■ Information provided ■
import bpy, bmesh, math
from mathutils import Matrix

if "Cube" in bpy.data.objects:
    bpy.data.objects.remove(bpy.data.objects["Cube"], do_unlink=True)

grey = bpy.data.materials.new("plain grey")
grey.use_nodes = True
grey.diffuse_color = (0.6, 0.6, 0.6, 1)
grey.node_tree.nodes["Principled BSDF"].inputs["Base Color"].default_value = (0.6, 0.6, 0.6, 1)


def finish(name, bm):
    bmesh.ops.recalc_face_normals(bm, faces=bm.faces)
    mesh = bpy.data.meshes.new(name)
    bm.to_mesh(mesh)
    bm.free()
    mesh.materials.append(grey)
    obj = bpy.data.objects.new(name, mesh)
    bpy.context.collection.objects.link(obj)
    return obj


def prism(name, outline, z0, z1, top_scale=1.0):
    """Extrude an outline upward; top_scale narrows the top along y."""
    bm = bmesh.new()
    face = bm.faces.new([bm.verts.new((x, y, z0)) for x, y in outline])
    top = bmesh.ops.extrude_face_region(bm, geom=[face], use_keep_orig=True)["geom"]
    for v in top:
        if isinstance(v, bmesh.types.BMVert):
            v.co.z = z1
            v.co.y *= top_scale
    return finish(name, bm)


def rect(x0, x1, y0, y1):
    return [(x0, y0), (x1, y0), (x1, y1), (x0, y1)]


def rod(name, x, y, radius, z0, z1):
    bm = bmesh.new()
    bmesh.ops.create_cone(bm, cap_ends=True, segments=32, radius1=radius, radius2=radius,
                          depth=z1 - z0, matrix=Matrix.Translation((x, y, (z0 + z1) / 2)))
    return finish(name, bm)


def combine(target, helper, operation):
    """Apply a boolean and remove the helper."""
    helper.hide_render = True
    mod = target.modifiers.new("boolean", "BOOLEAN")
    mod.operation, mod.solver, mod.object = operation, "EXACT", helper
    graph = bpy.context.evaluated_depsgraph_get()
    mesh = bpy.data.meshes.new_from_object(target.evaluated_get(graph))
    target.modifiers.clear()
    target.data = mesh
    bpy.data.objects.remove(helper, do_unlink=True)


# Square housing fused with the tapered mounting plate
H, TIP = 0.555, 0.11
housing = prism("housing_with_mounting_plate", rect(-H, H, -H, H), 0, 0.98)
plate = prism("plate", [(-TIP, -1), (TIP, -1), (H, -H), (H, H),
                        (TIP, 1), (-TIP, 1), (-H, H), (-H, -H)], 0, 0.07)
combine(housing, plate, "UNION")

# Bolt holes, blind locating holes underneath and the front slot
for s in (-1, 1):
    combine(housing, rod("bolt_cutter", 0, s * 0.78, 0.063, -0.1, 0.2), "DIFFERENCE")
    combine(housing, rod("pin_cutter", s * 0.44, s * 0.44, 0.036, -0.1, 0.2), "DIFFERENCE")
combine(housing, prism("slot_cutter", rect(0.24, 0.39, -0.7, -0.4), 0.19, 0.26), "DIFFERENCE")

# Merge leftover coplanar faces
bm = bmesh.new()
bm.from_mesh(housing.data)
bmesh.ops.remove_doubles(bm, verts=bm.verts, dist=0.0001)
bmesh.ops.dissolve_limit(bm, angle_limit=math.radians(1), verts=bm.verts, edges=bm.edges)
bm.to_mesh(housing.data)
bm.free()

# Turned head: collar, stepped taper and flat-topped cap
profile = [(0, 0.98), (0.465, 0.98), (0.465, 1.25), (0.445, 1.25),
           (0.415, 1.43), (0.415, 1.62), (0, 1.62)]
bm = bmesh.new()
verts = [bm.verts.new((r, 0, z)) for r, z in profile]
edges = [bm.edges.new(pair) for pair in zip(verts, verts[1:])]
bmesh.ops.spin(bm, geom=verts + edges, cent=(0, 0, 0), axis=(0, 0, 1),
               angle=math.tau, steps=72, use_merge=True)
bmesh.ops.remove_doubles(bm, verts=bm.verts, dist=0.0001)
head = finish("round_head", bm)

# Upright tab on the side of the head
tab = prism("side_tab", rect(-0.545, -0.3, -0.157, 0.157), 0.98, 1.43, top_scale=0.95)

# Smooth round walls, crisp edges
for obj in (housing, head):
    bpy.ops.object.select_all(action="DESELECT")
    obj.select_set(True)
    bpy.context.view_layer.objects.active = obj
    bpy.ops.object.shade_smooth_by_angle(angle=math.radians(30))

■ Exercise requirements ■
Reproduce all of the data above, exactly and without omission.

■ Output ■
import bpy, bmesh, math
from mathutils import Matrix

if "Cube" in bpy.data.objects:
    bpy.data.objects.remove(bpy.data.objects["Cube"], do_unlink=True)

grey = bpy.data.materials.new("plain grey")
grey.use_nodes = True
grey.diffuse_color = (0.6, 0.6, 0.6, 1)
grey.node_tree.nodes["Principled BSDF"].inputs["Base Color"].default_value = (0.6, 0.6, 0.6, 1)


def finish(name, bm):
    bmesh.ops.recalc_face_normals(bm, faces=bm.faces)
    mesh = bpy.data.meshes.new(name)
    bm.to_mesh(mesh)
    bm.free()
    mesh.materials.append(grey)
    obj = bpy.data.objects.new(name, mesh)
    bpy.context.collection.objects.link(obj)
    return obj


def prism(name, outline, z0, z1, top_scale=1.0):
    """Extrude an outline upward; top_scale narrows the top along y."""
    bm = bmesh.new()
    face = bm.faces.new([bm.verts.new((x, y, z0)) for x, y in outline])
    top = bmesh.ops.extrude_face_region(bm, geom=[face], use_keep_orig=True)["geom"]
    for v in top:
        if isinstance(v, bmesh.types.BMVert):
            v.co.z = z1
            v.co.y *= top_scale
    return finish(name, bm)


def rect(x0, x1, y0, y1):
    return [(x0, y0), (x1, y0), (x1, y1), (x0, y1)]


def rod(name, x, y, radius, z0, z1):
    bm = bmesh.new()
    bmesh.ops.create_cone(bm, cap_ends=True, segments=32, radius1=radius, radius2=radius,
                          depth=z1 - z0, matrix=Matrix.Translation((x, y, (z0 + z1) / 2)))
    return finish(name, bm)


def combine(target, helper, operation):
    """Apply a boolean and remove the helper."""
    helper.hide_render = True
    mod = target.modifiers.new("boolean", "BOOLEAN")
    mod.operation, mod.solver, mod.object = operation, "EXACT", helper
    graph = bpy.context.evaluated_depsgraph_get()
    mesh = bpy.data.meshes.new_from_object(target.evaluated_get(graph))
    target.modifiers.clear()
    target.data = mesh
    bpy.data.objects.remove(helper, do_unlink=True)


# Square housing fused with the tapered mounting plate
H, TIP = 0.555, 0.11
housing = prism("housing_with_mounting_plate", rect(-H, H, -H, H), 0, 0.98)
plate = prism("plate", [(-TIP, -1), (TIP, -1), (H, -H), (H, H),
                        (TIP, 1), (-TIP, 1), (-H, H), (-H, -H)], 0, 0.07)
combine(housing, plate, "UNION")

# Bolt holes, blind locating holes underneath and the front slot
for s in (-1, 1):
    combine(housing, rod("bolt_cutter", 0, s * 0.78, 0.063, -0.1, 0.2), "DIFFERENCE")
    combine(housing, rod("pin_cutter", s * 0.44, s * 0.44, 0.036, -0.1, 0.2), "DIFFERENCE")
combine(housing, prism("slot_cutter", rect(0.24, 0.39, -0.7, -0.4), 0.19, 0.26), "DIFFERENCE")

# Merge leftover coplanar faces
bm = bmesh.new()
bm.from_mesh(housing.data)
bmesh.ops.remove_doubles(bm, verts=bm.verts, dist=0.0001)
bmesh.ops.dissolve_limit(bm, angle_limit=math.radians(1), verts=bm.verts, edges=bm.edges)
bm.to_mesh(housing.data)
bm.free()

# Turned head: collar, stepped taper and flat-topped cap
profile = [(0, 0.98), (0.465, 0.98), (0.465, 1.25), (0.445, 1.25),
           (0.415, 1.43), (0.415, 1.62), (0, 1.62)]
bm = bmesh.new()
verts = [bm.verts.new((r, 0, z)) for r, z in profile]
edges = [bm.edges.new(pair) for pair in zip(verts, verts[1:])]
bmesh.ops.spin(bm, geom=verts + edges, cent=(0, 0, 0), axis=(0, 0, 1),
               angle=math.tau, steps=72, use_merge=True)
bmesh.ops.remove_doubles(bm, verts=bm.verts, dist=0.0001)
head = finish("round_head", bm)

# Upright tab on the side of the head
tab = prism("side_tab", rect(-0.545, -0.3, -0.157, 0.157), 0.98, 1.43, top_scale=0.95)

# Smooth round walls, crisp edges
for obj in (housing, head):
    bpy.ops.object.select_all(action="DESELECT")
    obj.select_set(True)
    bpy.context.view_layer.objects.active = obj
    bpy.ops.object.shade_smooth_by_angle(angle=math.radians(30))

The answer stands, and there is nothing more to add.